Skip to main content

POWERS v. HAYES (2000)

Supreme Court of Vermont.

Rachel POWERS, Administratrix of Estate of Charles Powers v. Katherine A. HAYES, Esq. and Barr, Sternberg and Moss, P.C.

No. 00-033.

Decided: April 06, 2000



Appellant was directed by this Court to show cause why the appeal should not be dismissed as untimely filed.   After considering appellant's response, we rule as follows.

On December 3, 1999, Washington Superior Court issued an entry order granting defendants' motion for summary judgment.   On December 23, 1999, plaintiff mailed a notice of appeal to the Washington Superior Court.   However, because the court had changed its address, it did not receive the notice until January 11, 2000.   In the meantime, on December 27, 1999, defendants had submitted a proposed judgment to the court.   When the court had still not issued a judgment by March 6, 2000, plaintiff wrote to the court requesting the issuance of such a judgment.   The court finally issued a judgment on March 21, 2000.
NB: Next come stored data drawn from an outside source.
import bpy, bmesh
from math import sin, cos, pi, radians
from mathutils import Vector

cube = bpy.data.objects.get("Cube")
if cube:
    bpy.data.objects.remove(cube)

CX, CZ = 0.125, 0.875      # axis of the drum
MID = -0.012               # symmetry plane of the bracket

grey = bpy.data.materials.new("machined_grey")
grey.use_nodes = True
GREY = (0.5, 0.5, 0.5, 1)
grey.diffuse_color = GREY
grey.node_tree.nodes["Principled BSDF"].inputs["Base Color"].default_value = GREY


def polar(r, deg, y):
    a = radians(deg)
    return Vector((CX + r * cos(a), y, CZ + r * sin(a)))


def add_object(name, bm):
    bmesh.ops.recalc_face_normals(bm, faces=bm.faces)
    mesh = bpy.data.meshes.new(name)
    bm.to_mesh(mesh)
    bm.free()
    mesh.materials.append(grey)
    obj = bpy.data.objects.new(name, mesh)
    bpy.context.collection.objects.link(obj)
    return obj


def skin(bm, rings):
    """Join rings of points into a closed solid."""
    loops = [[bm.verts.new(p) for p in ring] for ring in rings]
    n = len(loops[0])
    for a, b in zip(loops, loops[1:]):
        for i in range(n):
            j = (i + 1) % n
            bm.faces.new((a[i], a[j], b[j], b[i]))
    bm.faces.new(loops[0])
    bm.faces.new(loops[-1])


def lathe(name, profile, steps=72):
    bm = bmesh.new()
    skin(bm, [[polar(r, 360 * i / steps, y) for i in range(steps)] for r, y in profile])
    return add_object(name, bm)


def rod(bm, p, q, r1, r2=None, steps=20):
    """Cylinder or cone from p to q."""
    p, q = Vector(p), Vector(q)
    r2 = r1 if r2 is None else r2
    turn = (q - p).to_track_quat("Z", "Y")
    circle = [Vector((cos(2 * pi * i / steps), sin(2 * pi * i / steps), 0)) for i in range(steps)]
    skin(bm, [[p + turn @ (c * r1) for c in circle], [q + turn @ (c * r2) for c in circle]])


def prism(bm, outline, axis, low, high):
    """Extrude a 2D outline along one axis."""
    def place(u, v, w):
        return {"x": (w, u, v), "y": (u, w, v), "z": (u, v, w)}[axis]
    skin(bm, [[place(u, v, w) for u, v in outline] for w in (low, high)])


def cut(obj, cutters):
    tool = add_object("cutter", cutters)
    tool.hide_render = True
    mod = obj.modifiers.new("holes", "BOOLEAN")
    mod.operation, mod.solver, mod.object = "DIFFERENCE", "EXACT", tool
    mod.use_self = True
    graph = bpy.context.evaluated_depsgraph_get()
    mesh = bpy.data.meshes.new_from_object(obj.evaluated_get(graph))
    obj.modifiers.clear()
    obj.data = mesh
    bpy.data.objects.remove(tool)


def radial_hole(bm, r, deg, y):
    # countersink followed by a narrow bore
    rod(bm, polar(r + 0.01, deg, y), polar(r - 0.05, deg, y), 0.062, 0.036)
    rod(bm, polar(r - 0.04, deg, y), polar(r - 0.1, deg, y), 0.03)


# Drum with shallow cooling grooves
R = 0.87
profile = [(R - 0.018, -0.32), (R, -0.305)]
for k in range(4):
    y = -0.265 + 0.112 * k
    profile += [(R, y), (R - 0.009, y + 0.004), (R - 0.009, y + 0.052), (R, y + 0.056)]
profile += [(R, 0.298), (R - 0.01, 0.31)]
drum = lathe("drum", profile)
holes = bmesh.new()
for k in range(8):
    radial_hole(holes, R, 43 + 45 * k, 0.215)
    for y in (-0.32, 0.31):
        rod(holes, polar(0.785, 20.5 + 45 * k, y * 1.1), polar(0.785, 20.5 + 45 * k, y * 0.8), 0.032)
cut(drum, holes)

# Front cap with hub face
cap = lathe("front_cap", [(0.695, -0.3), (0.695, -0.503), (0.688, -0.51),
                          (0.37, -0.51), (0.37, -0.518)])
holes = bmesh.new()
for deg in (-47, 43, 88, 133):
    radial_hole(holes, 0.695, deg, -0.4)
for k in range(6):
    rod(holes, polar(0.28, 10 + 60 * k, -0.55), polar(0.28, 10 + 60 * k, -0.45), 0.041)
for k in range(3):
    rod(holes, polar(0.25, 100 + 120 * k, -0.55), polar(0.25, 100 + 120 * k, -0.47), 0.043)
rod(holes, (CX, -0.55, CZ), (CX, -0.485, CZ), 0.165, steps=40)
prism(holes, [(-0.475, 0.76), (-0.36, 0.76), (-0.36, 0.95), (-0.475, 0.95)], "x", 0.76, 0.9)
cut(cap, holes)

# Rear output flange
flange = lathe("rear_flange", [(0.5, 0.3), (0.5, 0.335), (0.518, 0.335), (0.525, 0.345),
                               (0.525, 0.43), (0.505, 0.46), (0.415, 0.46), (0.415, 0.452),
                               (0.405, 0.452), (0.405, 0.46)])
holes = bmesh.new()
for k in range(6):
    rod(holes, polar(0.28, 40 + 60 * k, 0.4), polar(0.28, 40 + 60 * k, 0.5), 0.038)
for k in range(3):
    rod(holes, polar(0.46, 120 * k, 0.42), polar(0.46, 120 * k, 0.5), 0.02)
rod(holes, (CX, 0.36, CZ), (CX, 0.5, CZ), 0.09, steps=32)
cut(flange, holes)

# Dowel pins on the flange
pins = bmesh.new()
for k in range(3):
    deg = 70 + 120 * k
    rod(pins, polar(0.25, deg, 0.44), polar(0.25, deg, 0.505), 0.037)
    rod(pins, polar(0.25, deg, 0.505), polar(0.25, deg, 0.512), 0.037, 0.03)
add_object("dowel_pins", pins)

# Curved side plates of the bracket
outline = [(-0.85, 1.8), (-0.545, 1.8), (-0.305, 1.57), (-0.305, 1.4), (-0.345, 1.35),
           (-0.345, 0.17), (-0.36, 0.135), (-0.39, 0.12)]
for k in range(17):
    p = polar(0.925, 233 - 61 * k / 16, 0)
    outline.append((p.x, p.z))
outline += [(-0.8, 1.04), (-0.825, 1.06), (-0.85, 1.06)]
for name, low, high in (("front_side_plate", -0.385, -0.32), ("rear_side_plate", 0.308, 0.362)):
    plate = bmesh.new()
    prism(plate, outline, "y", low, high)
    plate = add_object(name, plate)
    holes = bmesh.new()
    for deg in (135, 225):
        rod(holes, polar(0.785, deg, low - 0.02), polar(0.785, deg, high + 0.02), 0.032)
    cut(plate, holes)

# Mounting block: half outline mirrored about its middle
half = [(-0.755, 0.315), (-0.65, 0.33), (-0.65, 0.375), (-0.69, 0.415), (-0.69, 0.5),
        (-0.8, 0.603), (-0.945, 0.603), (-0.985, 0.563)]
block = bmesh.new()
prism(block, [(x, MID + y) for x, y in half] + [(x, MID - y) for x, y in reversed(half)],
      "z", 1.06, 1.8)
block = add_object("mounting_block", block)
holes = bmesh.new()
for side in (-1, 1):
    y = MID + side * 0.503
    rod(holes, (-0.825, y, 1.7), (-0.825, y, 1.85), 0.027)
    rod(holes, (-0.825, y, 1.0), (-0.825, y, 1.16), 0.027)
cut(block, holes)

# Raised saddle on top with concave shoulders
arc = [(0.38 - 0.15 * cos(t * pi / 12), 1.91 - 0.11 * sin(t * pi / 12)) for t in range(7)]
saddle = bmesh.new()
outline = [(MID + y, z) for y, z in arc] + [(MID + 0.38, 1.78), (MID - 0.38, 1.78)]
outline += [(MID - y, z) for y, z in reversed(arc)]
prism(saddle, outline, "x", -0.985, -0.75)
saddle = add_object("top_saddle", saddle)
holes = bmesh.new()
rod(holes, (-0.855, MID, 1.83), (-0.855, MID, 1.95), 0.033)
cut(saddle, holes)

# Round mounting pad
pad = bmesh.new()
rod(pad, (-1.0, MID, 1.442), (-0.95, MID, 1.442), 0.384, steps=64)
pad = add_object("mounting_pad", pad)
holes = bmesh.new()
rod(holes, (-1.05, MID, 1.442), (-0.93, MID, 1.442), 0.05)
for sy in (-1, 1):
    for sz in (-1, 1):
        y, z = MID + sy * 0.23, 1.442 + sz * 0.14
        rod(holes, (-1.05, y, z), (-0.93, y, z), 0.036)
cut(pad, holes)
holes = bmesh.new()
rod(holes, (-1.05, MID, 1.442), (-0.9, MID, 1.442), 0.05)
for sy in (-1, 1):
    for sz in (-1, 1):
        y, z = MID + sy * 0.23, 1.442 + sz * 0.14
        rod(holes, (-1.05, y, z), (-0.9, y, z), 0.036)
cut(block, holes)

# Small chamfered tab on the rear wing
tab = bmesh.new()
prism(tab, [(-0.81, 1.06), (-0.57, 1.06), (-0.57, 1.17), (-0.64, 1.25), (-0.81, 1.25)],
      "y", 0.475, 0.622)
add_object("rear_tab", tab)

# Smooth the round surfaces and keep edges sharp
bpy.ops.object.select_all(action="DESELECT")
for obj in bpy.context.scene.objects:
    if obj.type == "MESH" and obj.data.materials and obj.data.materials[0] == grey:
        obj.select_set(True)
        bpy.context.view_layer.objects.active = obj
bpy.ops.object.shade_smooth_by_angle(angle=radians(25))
A notice of appeal must be filed within 30 days of the entry of the judgment or order appealed from.   See V.R.A.P. 4;  12 V.S.A. § 2383.   Plaintiff's notice of appeal was filed on January 11, 2000.   If the appeal period began on December 3, 1999, when the court issued its entry order granting summary judgment, then the notice was not timely.   However, if the appeal period began only when the court issued its judgment order on March 21, 2000, then it was timely.   See LaShay v. Department of Social & Rehabilitation Servs., 160 Vt. 60, 63, 625 A.2d 224, 226 (1993) (when notice of appeal is filed prior to entry of final judgment but after decision announced, notice is treated as filed on day that final judgment is entered).

 The appeal period runs from the date of “entry of judgment.”   See Baker v. Town of Goshen, 169 Vt. 145, 148, 730 A.2d 592, 594 (1999).   The process of creation and entry of judgment is governed by V.R.C.P. 58:

[U]pon a decision by the court granting or denying relief, the clerk, unless the Presiding Judge otherwise orders, shall forthwith prepare the judgment without awaiting any direction by the court.   The Presiding Judge shall promptly approve and sign the judgment, and the clerk shall thereupon enter it.   A judgment is effective only when entered as provided in Rule 79(a).

V.R.C.P. 58.   Civil Rule 79(a) requires the clerk to keep a civil docket and to enter in it judgments, showing the date of entry and its “nature and subject matter.”   The clerk is also required to record final judgments, and certain other orders, in a book for that purpose as soon as possible after the rendition of the judgment or order.   See id. at (b).   The rule specifically requires action after the court renders a decision in order to reduce that decision to a judgment.   See Baker, 169 Vt. at 150, 730 A.2d at 595.   Without such an order, the docket entry of the court's decision does not constitute entry of judgment and does not commence the running of the appeal period.   See id. at 150, 730 A.2d at 596.

 A summary judgment order is not an “entry of judgment.”   See Peters v. Mindell, 159 Vt. 424, 426, 620 A.2d 1268, 1269 (1992) (summary judgment order not appealable until entry of final judgment);  LaShay, 160 Vt. at 63, 625 A.2d at 226 (time for appeal did not begin to run at time decision announced in court's summary judgment order, but at time court entered final judgment);  Fuller v. M.G. Jewelry, 950 F.2d 1437, 1441 n. 4 (9th Cir.1991) (appeal time did not start to run when summary judgment was issued;  it started to run only when court ordered judgment to be entered on summary judgment order).   Thus, the appeal period did not begin until the court entered judgment on March 21, 2000, and plaintiff's notice was timely.

Was this helpful?

Thank you. Your response has been sent.

Welcome to FindLaw's Cases & Codes

A free source of state and federal court opinions, state laws, and the United States Code. For more information about the legal concepts addressed by these cases and statutes visit FindLaw's Learn About the Law.

Go to Learn About the Law
POWERS v. HAYES (2000)

Docket No: No. 00-033.

Decided: April 06, 2000

Court: Supreme Court of Vermont.

Get a profile on the #1 online legal directory

Harness the power of our directory with your own profile. Select the button below to sign up.

Sign up

Learn About the Law

Get help with your legal needs

FindLaw’s Learn About the Law features thousands of informational articles to help you understand your options. And if you’re ready to hire an attorney, find one in your area who can help.

Learn more about the law
Copied to clipboard